to take a part with us. The only reason of their disaffection was because our exertions were so feeble that they doubted much of our success, and even of our ability to protect them.
"I venture to assure you and the Congress that I can in a few days reduce the army to order, and, with the assistance of a kind Providence, put a new face to our affairs here, which a few days since seemed almost impossible."
The letter of Sullivan gave Washington an unexpected gleam of sunshine. "Before it came to hand," writes he in reply, "I almost dreaded to hear from Canada, as my advices seemed to promise nothing favorable, but rather further misfortunes. But I now hope that our affairs, from the confused, distracted, and almost forlorn state in which you found them, will change, and assume an aspect of order and success." Still his sagacious mind perceived a motive for this favorable coloring of affairs. Sullivan was aiming at the command in Canada; and Washington soberly weighed his merits for the appointment, in a letter to the President of Congress. "He is active, spirited, and zealously attached to the cause. He has his wants, and he has his foibles. The latter are manifested in his little tincture of vanity, and in an overdesire of being popular, which now and then lead him into embarrassments. His wants are common to us all. He wants experience to move upon a grand scale; for the limited and contracted knowledge which any of us have in military matters stands in very little stead." This want was overbalanced, on the part of General Sullivan, by sound judgment, some acquaintance with men and books, and an enterprising genius.
"As the security of Canada is of the last importance to the well-being of these colonies," adds Washington, "I should like to know the sentiments of Congress respecting the nomi

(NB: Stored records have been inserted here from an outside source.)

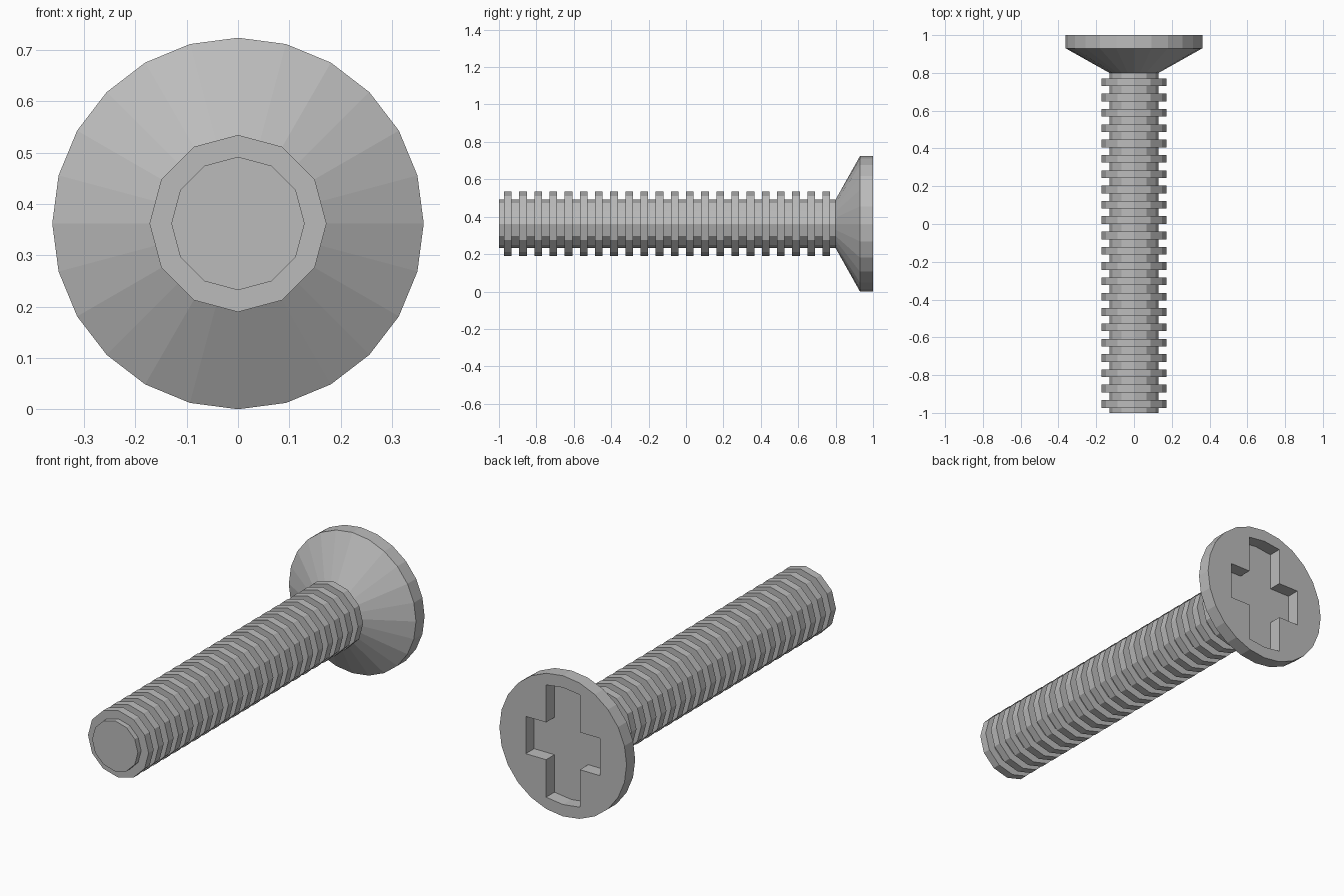
import bpy, bmesh, math

cube = bpy.data.objects.get("Cube")
if cube:
    bpy.data.objects.remove(cube, do_unlink=True)

AXIS_Z = 0.362       # height of the screw's axis
HEAD_R, CORE_R, THREAD_R = 0.362, 0.13, 0.1725
PITCH, THREAD_W, THREADS = 0.0811, 0.041, 22

steel = bpy.data.materials.new("grey_steel")
steel.use_nodes = True
grey = (0.5, 0.5, 0.5, 1)
steel.diffuse_color = grey
steel.node_tree.nodes["Principled BSDF"].inputs["Base Color"].default_value = grey


def finish(name, bm):
    bmesh.ops.recalc_face_normals(bm, faces=bm.faces)
    mesh = bpy.data.meshes.new(name)
    bm.to_mesh(mesh)
    bm.free()
    mesh.materials.append(steel)
    obj = bpy.data.objects.new(name, mesh)
    bpy.context.collection.objects.link(obj)
    return obj


def lathe(name, profile, sides):
    """Spin (y, radius, odd-corner radius factor) rings about the screw axis."""
    bm = bmesh.new()
    rings = []
    for y, r, odd in profile:
        ring = []
        for i in range(sides):
            a = 2 * math.pi * i / sides
            k = r * (odd if i % 2 else 1)
            ring.append(bm.verts.new((k * math.sin(a), y, AXIS_Z + k * math.cos(a))))
        rings.append(ring)
    for lo, hi in zip(rings, rings[1:]):
        for i in range(sides):
            j = (i + 1) % sides
            bm.faces.new((lo[i], lo[j], hi[j], hi[i]))
    bm.faces.new(rings[0])
    bm.faces.new(rings[-1])
    return finish(name, bm)


# Shaft with square-cut thread rings
profile = [(-1, CORE_R, 1)]
for n in range(THREADS):
    y0 = -0.973 + n * PITCH
    y1 = y0 + THREAD_W
    profile += [(y0, CORE_R, 1), (y0, THREAD_R, 1), (y1, THREAD_R, 1), (y1, CORE_R, 1)]
profile.append((0.82, CORE_R, 1))
lathe("threaded_shaft", profile, 12)

# Countersunk head: the cone grows from the 12-sided shaft to a 24-sided rim
flat = math.cos(math.pi / 12)
head = lathe("screw_head", [(0.8, CORE_R, flat), (0.93, HEAD_R, 1), (1, HEAD_R, 1)], 24)

# Cross-shaped driver recess, taller than wide, with slightly bowed ends
w, arm, tall, bow = 0.096, 0.212, 0.289, 0.301
half = [(0, bow), (w, tall), (w, w), (arm, w), (arm, -w), (w, -w), (w, -tall), (0, -bow)]
outline = half + [(-x, z) for x, z in reversed(half[1:-1])]
bm = bmesh.new()
base = bm.faces.new([bm.verts.new((x, 0.932, AXIS_Z + z)) for x, z in outline])
extruded = bmesh.ops.extrude_face_region(bm, geom=[base], use_keep_orig=True)
top = [v for v in extruded["geom"] if isinstance(v, bmesh.types.BMVert)]
bmesh.ops.translate(bm, verts=top, vec=(0, 0.15, 0))
cutter = finish("recess_cutter", bm)
cutter.hide_render = True

cut = head.modifiers.new("driver_recess", 'BOOLEAN')
cut.operation = 'DIFFERENCE'
cut.solver = 'EXACT'
cut.object = cutter
bpy.context.view_layer.objects.active = head
bpy.ops.object.modifier_apply(modifier=cut.name)
bpy.data.objects.remove(cutter, do_unlink=True)
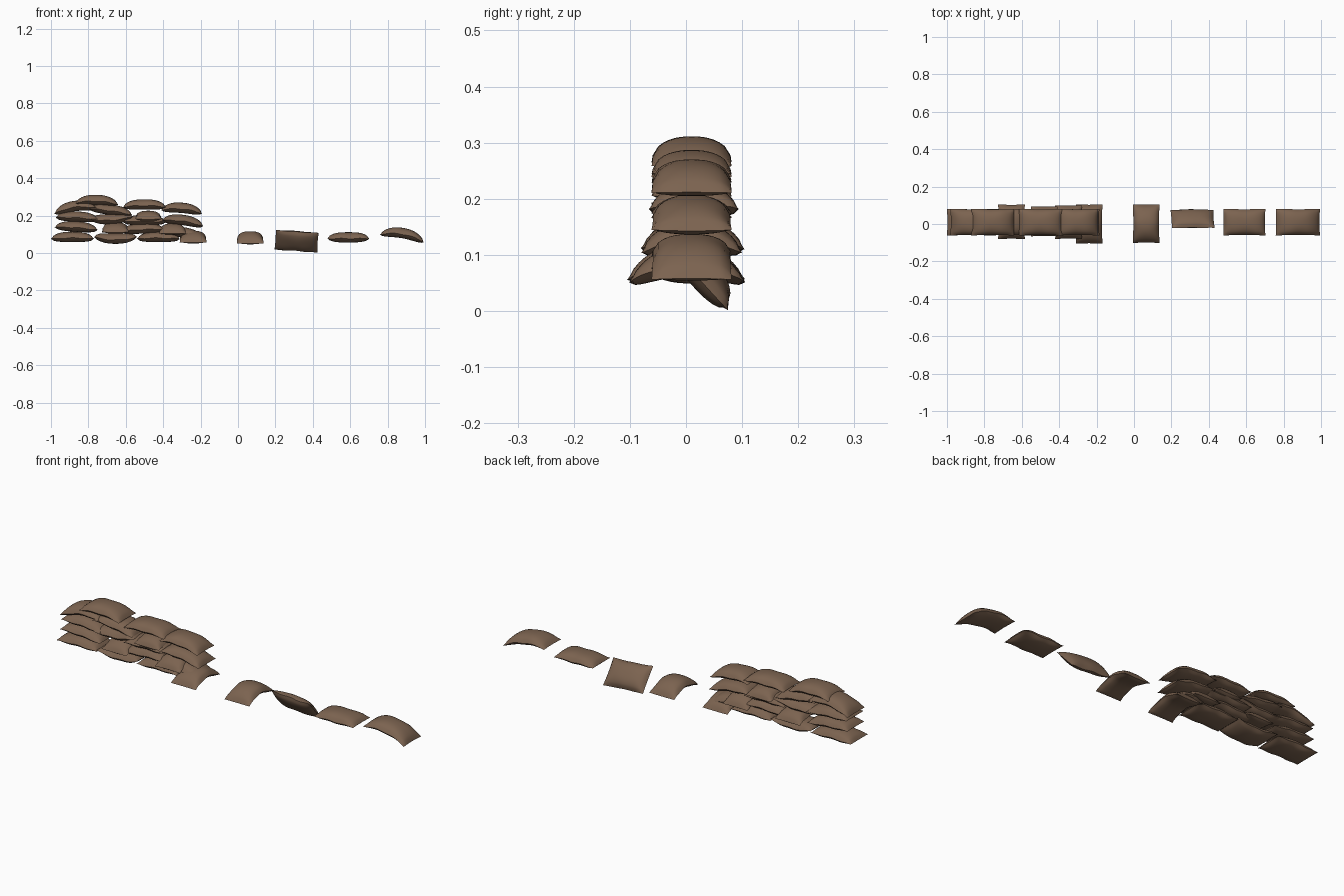
import bpy, bmesh, math, random
from mathutils import Matrix

random.seed(4)
if "Cube" in bpy.data.objects:
    bpy.data.objects.remove(bpy.data.objects["Cube"])

cloth = bpy.data.materials.new("brown_burlap")
cloth.use_nodes = True
colour = (0.20, 0.125, 0.08, 1)
cloth.diffuse_color = colour
shader = cloth.node_tree.nodes["Principled BSDF"]
shader.inputs["Base Color"].default_value = colour
shader.inputs["Roughness"].default_value = 0.9

LENGTH, WIDTH = 0.23, 0.143


def bag(name, x, z, bend=0.0, slope=0, turn=0, y=0.01, tilt=0, length=LENGTH):
    """Filled sack: two domed sheets joined at a seam, drooping by bend at its ends."""
    bm = bmesh.new()
    phase = random.uniform(0, math.tau)
    for side, depth in ((1, 0.034), (-1, 0.021)):
        made = bmesh.ops.create_grid(bm, x_segments=22, y_segments=14, size=1)
        for v in made["verts"]:
            u, w = v.co.x, v.co.y
            fill = max(0, (1 - abs(u) ** 3) * (1 - abs(w) ** 2.5)) ** 0.6
            wave = 0.002 * math.sin(7 * u + phase) * w * w
            v.co.x = u * length / 2 * (1 - 0.02 * (1 - w * w))
            v.co.y = w * WIDTH / 2 * (1 - 0.04 * (1 - u * u))
            v.co.z = side * depth * fill + wave - bend * u * u
        if side < 0:
            faces = list({f for v in made["verts"] for f in v.link_faces})
            bmesh.ops.reverse_faces(bm, faces=faces)
    bmesh.ops.remove_doubles(bm, verts=bm.verts, dist=0.0002)
    place = (Matrix.Translation((x, y, z))
             @ Matrix.Rotation(math.radians(turn), 4, "Z")
             @ Matrix.Rotation(math.radians(slope), 4, "Y")
             @ Matrix.Rotation(math.radians(tilt), 4, "X"))
    bm.transform(place)
    mesh = bpy.data.meshes.new(name)
    bm.to_mesh(mesh)
    bm.free()
    mesh.materials.append(cloth)
    for p in mesh.polygons:
        p.use_smooth = True
    obj = bpy.data.objects.new(name, mesh)
    bpy.context.collection.objects.link(obj)
    bpy.ops.object.select_all(action="DESELECT")
    obj.select_set(True)
    bpy.context.view_layer.objects.active = obj
    bpy.ops.object.shade_smooth_by_angle(angle=math.radians(50))


# Bottom course of the wall
bag("bottom_bag_right", -0.885, 0.08, 0.005)
bag("bottom_bag_middle", -0.655, 0.07, -0.015)
bag("bottom_bag_left", -0.425, 0.08, 0.005)
bag("bottom_cross_bag", -0.24, 0.085, 0.03, turn=90, y=0, length=0.21)

# Second course
bag("second_bag_right", -0.865, 0.135, 0.005, slope=4)
bag("second_cross_bag_right", -0.655, 0.13, 0.02, turn=90, y=0.012, length=0.185)
bag("second_bag_middle", -0.51, 0.125, 0.005, slope=-3)
bag("second_cross_bag_left", -0.35, 0.125, 0.02, turn=90, y=0.01, length=0.18)
bag("second_bag_left", -0.30, 0.105, 0.01, slope=8)

# Third course
bag("third_bag_right", -0.86, 0.188, 0.005, slope=3)
bag("third_bag_middle_right", -0.675, 0.175, -0.012, slope=-4)
bag("third_cross_bag", -0.48, 0.192, 0.012, turn=90, y=0.014, length=0.16)
bag("third_bag_middle_left", -0.50, 0.17, 0.005)
bag("third_bag_left", -0.295, 0.17, 0.012, slope=8, length=0.225)

# Top course
bag("top_bag_right", -0.87, 0.245, 0.022, slope=-7)
bag("top_bag_inner", -0.68, 0.225, 0.005, slope=8)
bag("top_bag_cap", -0.755, 0.277, 0.014, slope=2)
bag("top_bag_middle", -0.5, 0.253, 0.007)
bag("top_bag_left", -0.30, 0.235, 0.014, slope=5, length=0.22)

# Loose bags beside the wall
bag("loose_cross_bag", 0.065, 0.082, 0.032, turn=90, y=0.002, length=0.207)
bag("loose_leaning_bag", 0.313, 0.062, 0.0, slope=4, y=0.026, tilt=-48)
bag("loose_flat_bag", 0.59, 0.077, 0.0, length=0.225)
bag("loose_drooping_bag", 0.88, 0.1, 0.022, slope=10, length=0.24)
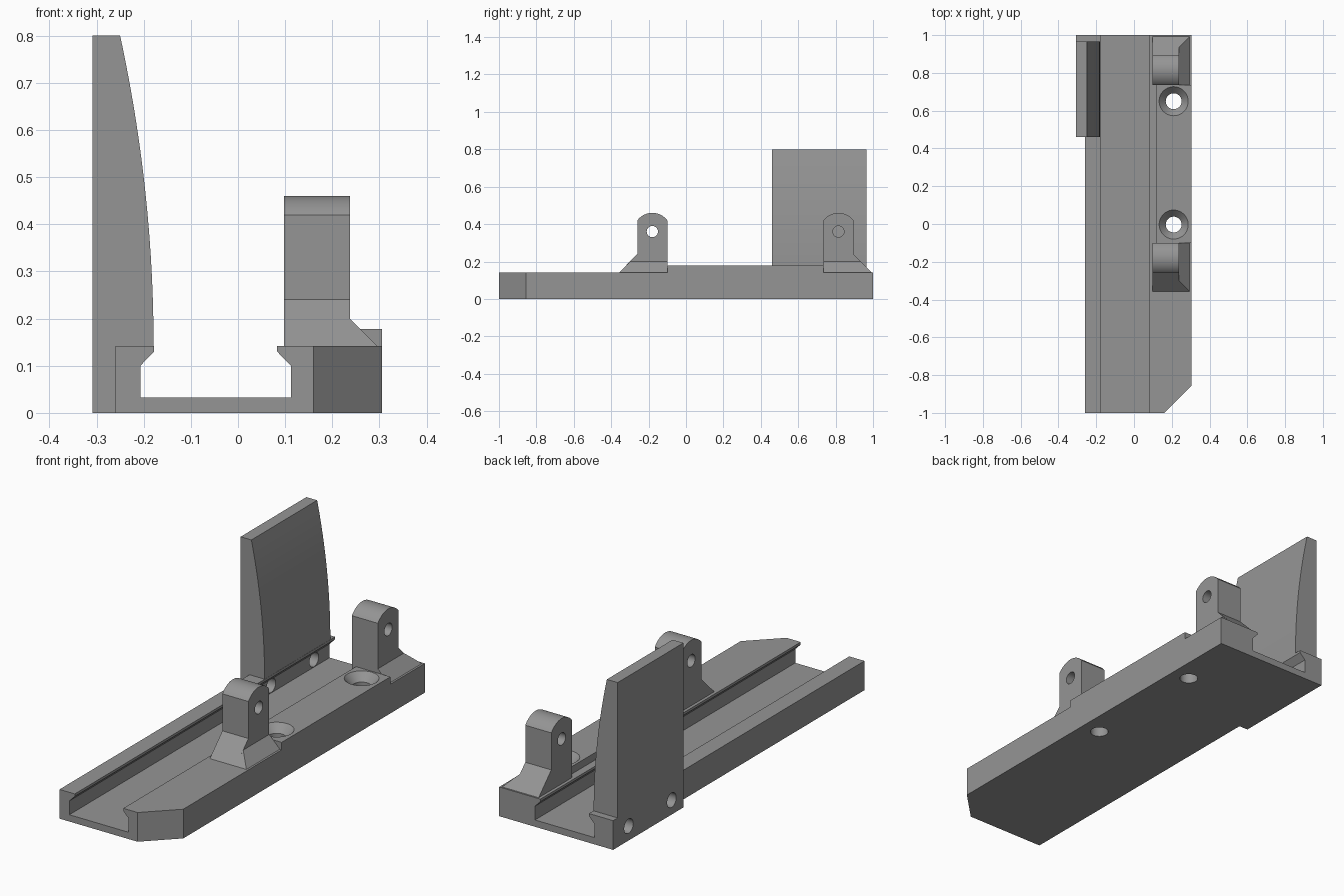
import bpy, bmesh, math
from mathutils import Vector

if "Cube" in bpy.data.objects:
    bpy.data.objects.remove(bpy.data.objects["Cube"])

grey = bpy.data.materials.new("mid grey")
grey.diffuse_color = (0.3, 0.3, 0.3, 1)
grey.use_nodes = True
grey.node_tree.nodes["Principled BSDF"].inputs["Base Color"].default_value = grey.diffuse_color


def finish(bm, name):
    bmesh.ops.recalc_face_normals(bm, faces=bm.faces)
    mesh = bpy.data.meshes.new(name)
    bm.to_mesh(mesh)
    bm.free()
    mesh.materials.append(grey)
    ob = bpy.data.objects.new(name, mesh)
    bpy.context.collection.objects.link(ob)
    return ob


def extrude(name, points, offset):
    """Extrude a flat outline of 3D points by an offset."""
    bm = bmesh.new()
    face = bm.faces.new([bm.verts.new(p) for p in points])
    new = bmesh.ops.extrude_face_region(bm, geom=[face])["geom"]
    bmesh.ops.translate(bm, vec=Vector(offset),
                        verts=[v for v in new if isinstance(v, bmesh.types.BMVert)])
    return finish(bm, name)


def along_y(name, xz, y0, y1):
    return extrude(name, [(x, y0, z) for x, z in xz], (0, y1 - y0, 0))


def box(name, x0, x1, y0, y1, z0, z1):
    return along_y(name, [(x0, z0), (x1, z0), (x1, z1), (x0, z1)], y0, y1)


def lathe(rings, n=40):
    """Round cutter from (height, radius) rings, standing on z."""
    bm = bmesh.new()
    loops = [[bm.verts.new((r * math.cos(2 * math.pi * i / n),
                            r * math.sin(2 * math.pi * i / n), z)) for i in range(n)]
             for z, r in rings]
    for a, b in zip(loops, loops[1:]):
        for i in range(n):
            bm.faces.new((a[i], a[(i + 1) % n], b[(i + 1) % n], b[i]))
    bm.faces.new(loops[0][::-1])
    bm.faces.new(loops[-1])
    return finish(bm, "hole_cutter")


def cut(cutter, *targets):
    for ob in targets:
        mod = ob.modifiers.new("hole", 'BOOLEAN')
        mod.operation, mod.solver, mod.object = 'DIFFERENCE', 'EXACT', cutter
        bpy.context.view_layer.objects.active = ob
        bpy.ops.object.modifier_apply(modifier=mod.name)
    bpy.data.objects.remove(cutter)


TOP, PLATE = 0.142, 0.178

# Channel base with lipped rails
base = along_y("channel_base", [
    (-0.26, 0), (0.305, 0), (0.305, TOP), (0.083, TOP), (0.083, 0.13), (0.112, 0.1),
    (0.112, 0.033), (-0.207, 0.033), (-0.207, 0.1), (-0.178, 0.13), (-0.178, TOP),
    (-0.26, TOP)], -1, 1)

# Clipped front corner
cut(extrude("corner_cutter", [(0.16, -1, -0.1), (0.405, -0.757, -0.1), (0.405, -1.1, -0.1),
                              (0.06, -1.1, -0.1)], (0, 0, 0.4)), base)

# Raised plate between the lugs
plate = box("raised_plate", 0.12, 0.305, -0.1, 0.735, TOP, PLATE)

# Countersunk screw holes
for y in (-0.003, 0.65):
    cutter = lathe([(-0.1, 0.042), (0.14, 0.042), (PLATE, 0.077), (0.25, 0.077)])
    cutter.location = (0.21, y, 0)
    bpy.context.view_layer.update()
    cut(cutter, base, plate)

# Side block and the tall curved wall on it
block = box("side_block", -0.308, -0.26, 0.46, 1, 0, TOP)
curve = []
for i in range(25):
    z = 0.8 + (TOP - 0.8) * i / 24
    curve.append((-0.179 - (z - TOP) ** 2 / 6.1, z))
wall = along_y("curved_wall", [(-0.308, TOP), (-0.308, 0.8)] + curve, 0.46, 0.965)

# Cross holes through the side block and rail
for y in (0.55, 0.88):
    cutter = lathe([(-0.1, 0.035), (0.1, 0.035)])
    cutter.rotation_euler = (0, math.pi / 2, 0)
    cutter.location = (-0.25, y, 0.07)
    bpy.context.view_layer.update()
    cut(cutter, base, block)

# Pierced lugs with flared feet, mirrored front to back
lugs = []
for name, yc, s in (("front_lug", -0.18, 1), ("back_lug", 0.815, -1)):
    arc = [math.radians(143.13 - 106.26 * i / 20) for i in range(21)]
    outline = [(0.08, TOP), (-0.177, TOP), (-0.08, 0.24)]
    outline += [(0.1 * math.cos(a), 0.36 + 0.1 * math.sin(a)) for a in arc]
    lug = extrude(name, [(0.098, yc + s * y, z) for y, z in outline], (0.14, 0, 0))
    cutter = lathe([(-0.2, 0.03), (0.2, 0.03)])
    cutter.rotation_euler = (0, math.pi / 2, 0)
    cutter.location = (0.17, yc, 0.36)
    bpy.context.view_layer.update()
    cut(cutter, lug)
    lugs.append(lug)

    # Sloping outer foot of the lug
    bm = bmesh.new()
    for x, y, z in ((0.238, -0.177, TOP), (0.238, 0.08, TOP), (0.295, -0.177, TOP),
                    (0.295, 0.08, TOP), (0.238, -0.12, 0.199), (0.238, 0.08, 0.199)):
        bm.verts.new((x, yc + s * y, z))
    bmesh.ops.convex_hull(bm, input=bm.verts)
    finish(bm, name + "_foot")

# Smooth the rounded surfaces, keep the edges sharp
for ob in [base, plate, block, wall] + lugs:
    bpy.ops.object.select_all(action='DESELECT')
    ob.select_set(True)
    bpy.context.view_layer.objects.active = ob
    bpy.ops.object.shade_smooth_by_angle(angle=math.radians(25))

nation of any officer to that command. The character I have drawn of General Sullivan is just, according to my ideas of him. Congress will therefore determine upon the propriety of continuing him in Canada, or sending another, as they shall see fit.
Scarce had Washington dispatched this letter, when he received one from the President of Congress, dated the 18th of June, informing him that Major-general Gates had been appointed to command the forces in Canada, and requesting him to expedite his departure as soon as possible. The appointment of Gates has been attributed to the influence of the Eastern delegates, with whom he was a favorite; indeed, during his station at Boston he had been highly successful in cultivating the good graces of the New England people. He departed for his command on the 26th of June, vested with extraordinary powers for the regulation of affairs in that "distant, dangerous, and shifting scene." "I would fain hope," writes Washington, "his arrival there will give our affairs a complexion different from what they have worn for a long time past, and that many essential benefits will result from it."
Dispatches just received from General Sullivan had given a different picture of affairs in Canada from that contained in his previous letter. In fact, when he wrote that letter, he was ignorant of the actual force of the enemy in Canada, which had recently been augmented to about thirteen thousand men; several regiments having arrived from Ireland, one from England, another from General Howe, and a body of Brunswick troops under the Baron Riedesel. Of these, the greater part were on the way up from Quebec in divi
* Washington to the President of Congress, July 12, 1776.